You really don’t need much of an excuse to dust off a collection of Van Goghs, but Tate Britain has reached for one all the same with its latest exhibition of twenty of the man’s works.
Van Gogh and Britain contextualises the artist’s output around his few interactions with this country, which amounts to a brief stay in London before he even became a painter, and a bookshelf heaving with Dickens novels.
Tenuous? A little, yes. It’s a bold stretch of curatorial imagination to claim that the cosmic view of Arles in Starry Night Over The Rhone recalls the Thames that Van Gogh would have, could have, might have gazed at on an evening stroll along the South Bank. You’d need to have the wild conspiratorial leanings of a Flat Earther to draw a causal link between London’s river and the one literally a two minute stroll from Van Gogh’s house in the southeast of France. The clue is right there in the name, really.

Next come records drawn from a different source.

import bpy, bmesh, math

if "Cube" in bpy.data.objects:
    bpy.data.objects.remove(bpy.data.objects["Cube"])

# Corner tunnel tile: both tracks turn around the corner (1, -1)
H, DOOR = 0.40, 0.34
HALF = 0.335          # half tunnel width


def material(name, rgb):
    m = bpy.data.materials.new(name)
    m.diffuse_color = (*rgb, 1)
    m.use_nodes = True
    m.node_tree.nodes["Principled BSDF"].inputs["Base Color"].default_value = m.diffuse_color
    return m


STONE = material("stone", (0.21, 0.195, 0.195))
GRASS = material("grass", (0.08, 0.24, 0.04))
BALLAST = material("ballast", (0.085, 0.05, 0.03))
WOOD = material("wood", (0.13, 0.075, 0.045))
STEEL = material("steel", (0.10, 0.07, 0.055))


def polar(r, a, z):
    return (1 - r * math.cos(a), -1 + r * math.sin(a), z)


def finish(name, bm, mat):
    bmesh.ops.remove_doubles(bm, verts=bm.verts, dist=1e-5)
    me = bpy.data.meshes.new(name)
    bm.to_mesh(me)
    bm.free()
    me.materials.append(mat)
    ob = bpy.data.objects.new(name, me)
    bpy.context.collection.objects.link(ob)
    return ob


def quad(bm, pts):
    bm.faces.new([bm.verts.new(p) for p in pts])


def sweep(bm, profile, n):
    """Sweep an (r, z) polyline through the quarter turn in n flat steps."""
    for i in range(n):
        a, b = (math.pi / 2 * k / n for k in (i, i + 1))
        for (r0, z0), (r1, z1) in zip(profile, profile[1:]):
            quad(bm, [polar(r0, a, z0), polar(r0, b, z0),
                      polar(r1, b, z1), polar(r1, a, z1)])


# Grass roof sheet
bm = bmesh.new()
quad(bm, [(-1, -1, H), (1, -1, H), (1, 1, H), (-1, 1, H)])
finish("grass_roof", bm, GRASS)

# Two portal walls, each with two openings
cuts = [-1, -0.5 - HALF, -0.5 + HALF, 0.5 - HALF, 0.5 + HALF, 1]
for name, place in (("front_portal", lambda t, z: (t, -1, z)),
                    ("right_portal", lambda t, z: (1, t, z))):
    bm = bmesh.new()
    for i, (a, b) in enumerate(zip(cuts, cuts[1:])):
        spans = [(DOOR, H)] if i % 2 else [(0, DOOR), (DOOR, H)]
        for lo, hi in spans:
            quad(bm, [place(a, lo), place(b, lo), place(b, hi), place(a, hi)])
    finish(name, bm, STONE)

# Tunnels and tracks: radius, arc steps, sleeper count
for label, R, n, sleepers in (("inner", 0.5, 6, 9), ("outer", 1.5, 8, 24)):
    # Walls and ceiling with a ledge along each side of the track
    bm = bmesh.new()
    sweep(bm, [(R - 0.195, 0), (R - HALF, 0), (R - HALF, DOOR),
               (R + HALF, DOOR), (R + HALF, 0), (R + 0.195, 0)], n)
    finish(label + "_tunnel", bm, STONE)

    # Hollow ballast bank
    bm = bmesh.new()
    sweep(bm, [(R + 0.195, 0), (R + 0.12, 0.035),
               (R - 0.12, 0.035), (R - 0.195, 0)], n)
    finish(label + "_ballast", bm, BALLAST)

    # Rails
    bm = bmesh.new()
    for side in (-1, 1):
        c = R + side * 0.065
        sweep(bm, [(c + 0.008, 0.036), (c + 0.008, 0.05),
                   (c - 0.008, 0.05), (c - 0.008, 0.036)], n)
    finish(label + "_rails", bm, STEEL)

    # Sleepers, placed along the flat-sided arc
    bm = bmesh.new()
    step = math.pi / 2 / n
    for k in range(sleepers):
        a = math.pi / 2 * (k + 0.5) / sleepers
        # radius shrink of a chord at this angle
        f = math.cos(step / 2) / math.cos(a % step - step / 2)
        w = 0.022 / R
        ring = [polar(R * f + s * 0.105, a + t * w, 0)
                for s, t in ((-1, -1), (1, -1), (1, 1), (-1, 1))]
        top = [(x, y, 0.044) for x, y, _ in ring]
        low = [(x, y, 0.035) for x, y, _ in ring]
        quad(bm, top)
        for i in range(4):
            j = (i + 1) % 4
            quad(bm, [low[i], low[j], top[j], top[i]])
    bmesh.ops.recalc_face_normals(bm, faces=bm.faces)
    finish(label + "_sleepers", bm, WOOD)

But there are some clearer connections to be drawn, enough to satisfyingly make the point that Van Gogh and Britain did indeed intersect. The Prison Courtyard, which depicts jailbirds plodding around a yard in a funereal circle, is technically Van Gogh’s only painting of London. He created it during his self-imposed internment at the psychiatric hospital of Saint-Paul-de-Mausole – a period of isolation that any reasonable person would assume to at least be the spiritual subject of the painting – but the work is in fact a faithful replication of a print by Gustav Doré of Newgate Prison, right down to the incongruous appearance of two butterflies in the corner of the yard, which Van Gogh colourised in his trademark bright yellow.
Along with Doré’s drawings, Van Gogh collected over 2,000 similar prints of British ‘black and whites’, monochromatic illustrations on which he based many of his own compositions, especially while in hospital when he was too weak to venture outside the grounds.
Van Gogh’s famed still lifes of his modest straw-woven chair in the Yellow House, too, can be traced back to an almost identical illustration in an unfinished Dickens novel called The Mystery of Edwin Drood, created by English artist Luke Fildes. The resemblance this time is obvious, and the strongest case for British artists having wormed their way into the consciousness of Van Gogh.
Anyway, methodically linking Van Gogh to the three years he spent in London was always going to be little more than a ruse to get you in the door to see some sunflowers. The highlights are all in attendance here. Hospital At Saint-Rémy depicts a row of red gnarled trees guarding the hospital buildings like massive wooden sentinels reaching off the canvas. His urgent and pulsating self-portraits have a presence and energy that can be felt even with your back to them.
His best known work, and the most recognisable painting of flowers in history, Sunflowers is on loan from the National Gallery for the first time since 1961, and here it appears in conversation with the British artwork it inspired.
Well, “in conversation” is a generous reading of the situation, in as much as Van Gogh painted a bunch of flowers and the British art world studiously followed long after he was too dead to reply. Any argument that Britain influenced Van Gogh’s work is secondary to the irrefutable fact, laid out in these closing rooms, that the impact went entirely in the opposite direction.